When I went to college, I abandoned my younger siblings to her. It was a hard choice but I figured I neede to save myself and avoid incarceration for murdering my mom. However, the price was gruesome: my little sister withdrew into a shell and my little brother became a drug addict. I know it wasn't my fault but since I had coparented them, I felt responsible and was angrier than ever with my mom.
Fast forward...I graduated college and married; I became a high powered career professional. I tolerated Mom. Little brother became lost in cocaine and Mom's fiery temper caused incidents that should have landed her in jail or the insane asylum - except for daddy's protection. She and little brother had a fierce argument about his drug abuse and he told her to butt out - that she needed to look in the mirror before jumping on him - that she was a drunk and that really wasn't too different from being a druggie.
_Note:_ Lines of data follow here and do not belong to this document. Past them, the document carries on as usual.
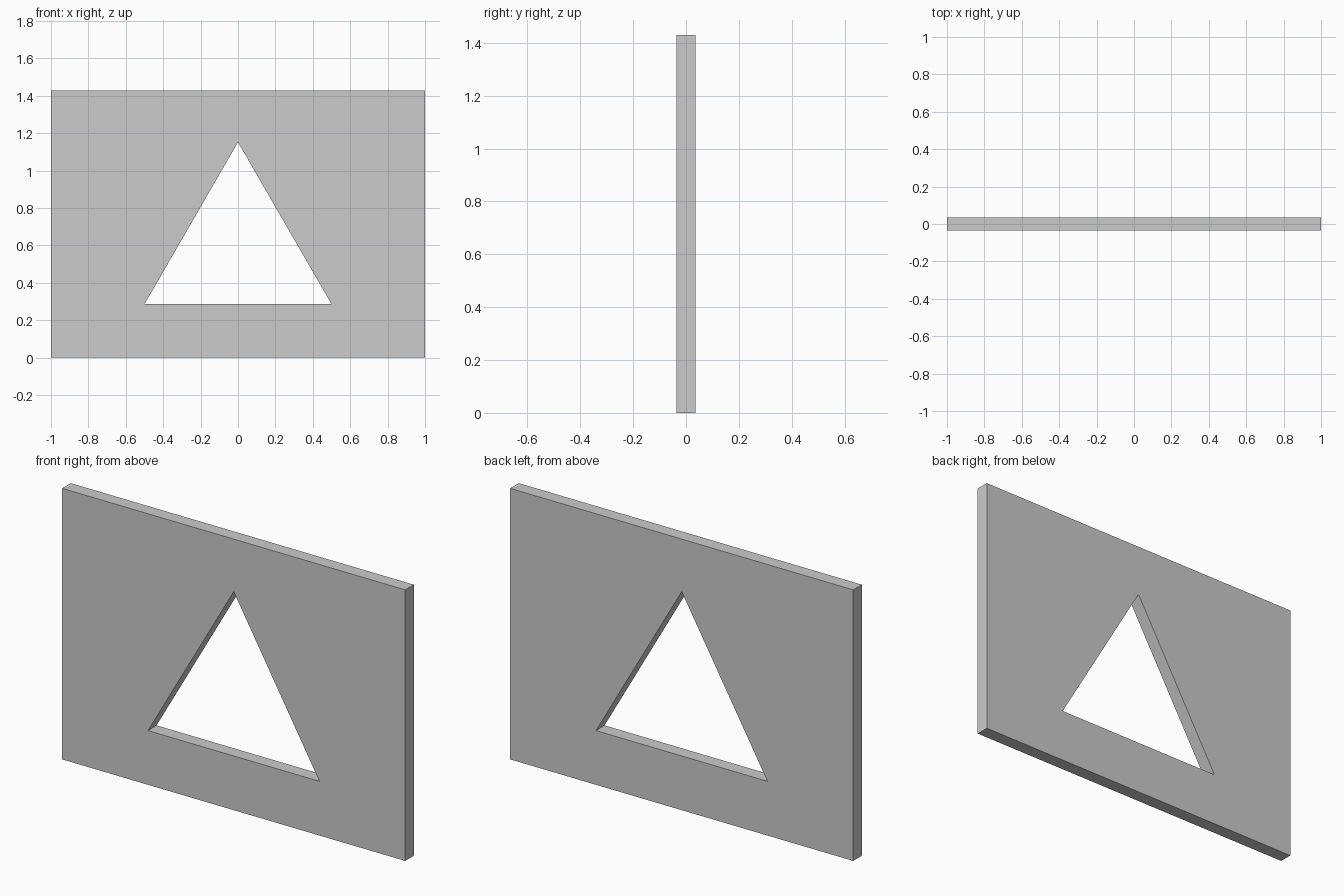
import bpy, bmesh, math

if "Cube" in bpy.data.objects:
    bpy.data.objects.remove(bpy.data.objects["Cube"])

HEIGHT = 10 / 7
HALF_T = 0.0357


def prism(name, profile, half_depth):
    """Extrude an (x, z) profile symmetrically along y."""
    bm = bmesh.new()
    face = bm.faces.new([bm.verts.new((x, -half_depth, z)) for x, z in profile])
    ext = bmesh.ops.extrude_face_region(bm, geom=[face], use_keep_orig=True)
    moved = [v for v in ext["geom"] if isinstance(v, bmesh.types.BMVert)]
    bmesh.ops.translate(bm, verts=moved, vec=(0, 2 * half_depth, 0))
    bmesh.ops.recalc_face_normals(bm, faces=bm.faces[:])
    mesh = bpy.data.meshes.new(name)
    bm.to_mesh(mesh)
    bm.free()
    obj = bpy.data.objects.new(name, mesh)
    bpy.context.collection.objects.link(obj)
    return obj


# Flat rectangular panel
panel = prism("panel", [(-1, 0), (1, 0), (1, HEIGHT), (-1, HEIGHT)], HALF_T)

# Equilateral triangular window cut right through the panel
base = 2 / 7
cutter = prism("window_cutter",
               [(-0.5, base), (0.5, base), (0, base + math.sqrt(3) / 2)], 0.2)
cutter.hide_render = True

cut = panel.modifiers.new("window", 'BOOLEAN')
cut.operation = 'DIFFERENCE'
cut.solver = 'EXACT'
cut.object = cutter
bpy.context.view_layer.objects.active = panel
panel.select_set(True)
bpy.ops.object.modifier_apply(modifier=cut.name)
bpy.data.objects.remove(cutter)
The next day, my mom went to her first AA meeting. She never faltered, never fell and used her indomitable will to stay sober. At age 50, my mom did something that few people can do - she changed. By changing her behaviors, she proved to me that she was sorry for the past. By changing her behavior, she made amends. Over the years, I fell in love with her. Even better, I learned to respect her. We became friends, close friends, best friends. Even through the terrible years when her beloved husband and my precious father disappeared piece by piece from strokes that impaired him, then destroyed him, Mom stayed sober. All of us stood by him and when the cost of caring for him was too high for my mother, we children united, placing him in a home to avoid losing both of them.
Last week I was in Florida to see my mom. We created more wonderful memories on the beach, in the ocean, sleeping in her king sized bed and whispering family stories until we fell asleep. But the best time we had, the real reason I was there was for Wednesday night. On Wednesday night, I stood in front of a big room of people and paid tribute to my mom. I spoke about her brilliant mind, her kind heart, her indomitable will and about her ability to change herself, our relationship, our family and the future of our family. I thanked her for being a perfect example that change - major change is possible. I told her that I loved her with all of my heart, and with some tears involuntarily leaking down my cheeks, I hugged my mom tight, kissed her and gave her the token that she had earned by being a member of Alcoholics Anonymous for 30, yes, 30 years.
Change, great change, is possible. It may not be fast or easy but my mom proved it's possible to conquer the most fearful demon and reclaim the life we are meant to have. That's what we're all doing here at Spark People. We're creating changes, both small and monumental. Mom's one day of sobriety was a baby step but her 10,958 days of change altered many, many lives, gifting her with healthy relationships with her children, grand children, and great grand children and giving us the mother we always wanted and needed. So, what do you commit to change? What will you use to springboard your success? You can do it and I know you will do it!